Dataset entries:
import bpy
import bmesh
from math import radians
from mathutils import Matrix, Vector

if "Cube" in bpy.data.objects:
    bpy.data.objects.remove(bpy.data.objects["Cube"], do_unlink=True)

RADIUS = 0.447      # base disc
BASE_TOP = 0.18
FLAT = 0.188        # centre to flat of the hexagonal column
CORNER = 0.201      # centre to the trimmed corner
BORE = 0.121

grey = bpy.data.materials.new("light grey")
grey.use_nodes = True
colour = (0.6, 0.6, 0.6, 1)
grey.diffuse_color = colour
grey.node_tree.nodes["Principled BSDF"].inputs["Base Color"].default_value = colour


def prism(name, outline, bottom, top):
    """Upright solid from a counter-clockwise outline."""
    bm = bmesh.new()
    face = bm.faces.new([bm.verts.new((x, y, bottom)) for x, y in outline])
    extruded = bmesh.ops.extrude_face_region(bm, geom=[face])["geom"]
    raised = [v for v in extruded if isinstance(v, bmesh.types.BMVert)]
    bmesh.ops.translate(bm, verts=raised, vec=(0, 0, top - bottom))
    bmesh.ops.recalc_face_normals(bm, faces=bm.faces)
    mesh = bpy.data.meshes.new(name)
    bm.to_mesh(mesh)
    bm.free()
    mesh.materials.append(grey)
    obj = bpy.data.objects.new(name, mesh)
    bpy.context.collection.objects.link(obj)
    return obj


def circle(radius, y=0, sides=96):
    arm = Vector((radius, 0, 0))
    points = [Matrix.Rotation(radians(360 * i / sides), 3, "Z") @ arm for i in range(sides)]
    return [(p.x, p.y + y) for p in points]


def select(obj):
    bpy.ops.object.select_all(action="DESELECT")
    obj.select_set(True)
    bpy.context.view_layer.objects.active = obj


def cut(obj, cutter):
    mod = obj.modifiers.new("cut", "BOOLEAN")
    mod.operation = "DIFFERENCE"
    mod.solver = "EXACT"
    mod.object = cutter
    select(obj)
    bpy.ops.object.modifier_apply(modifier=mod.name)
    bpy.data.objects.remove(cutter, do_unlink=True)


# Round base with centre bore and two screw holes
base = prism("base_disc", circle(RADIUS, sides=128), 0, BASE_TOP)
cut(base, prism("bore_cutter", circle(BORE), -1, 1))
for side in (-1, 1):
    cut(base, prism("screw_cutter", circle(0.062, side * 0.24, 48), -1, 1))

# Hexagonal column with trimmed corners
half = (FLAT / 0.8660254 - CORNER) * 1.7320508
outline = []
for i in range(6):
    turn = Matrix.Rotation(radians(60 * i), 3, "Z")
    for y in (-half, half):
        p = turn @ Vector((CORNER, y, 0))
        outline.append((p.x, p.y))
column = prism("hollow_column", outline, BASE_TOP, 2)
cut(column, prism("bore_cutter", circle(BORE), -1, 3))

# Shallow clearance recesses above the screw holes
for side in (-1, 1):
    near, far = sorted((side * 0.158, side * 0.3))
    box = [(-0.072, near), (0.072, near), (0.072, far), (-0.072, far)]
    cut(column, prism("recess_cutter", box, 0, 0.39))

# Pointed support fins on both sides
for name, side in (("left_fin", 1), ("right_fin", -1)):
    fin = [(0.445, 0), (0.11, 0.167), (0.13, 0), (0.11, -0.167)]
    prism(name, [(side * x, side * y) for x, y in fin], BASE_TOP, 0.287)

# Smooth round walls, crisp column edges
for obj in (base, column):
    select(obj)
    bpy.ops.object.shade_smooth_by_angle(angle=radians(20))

:: PROBLEM ::
Count the lines in the entries above that hold the string "faces", and give that count without any other text.

:: SOLUTION TO THIS TASK ::
2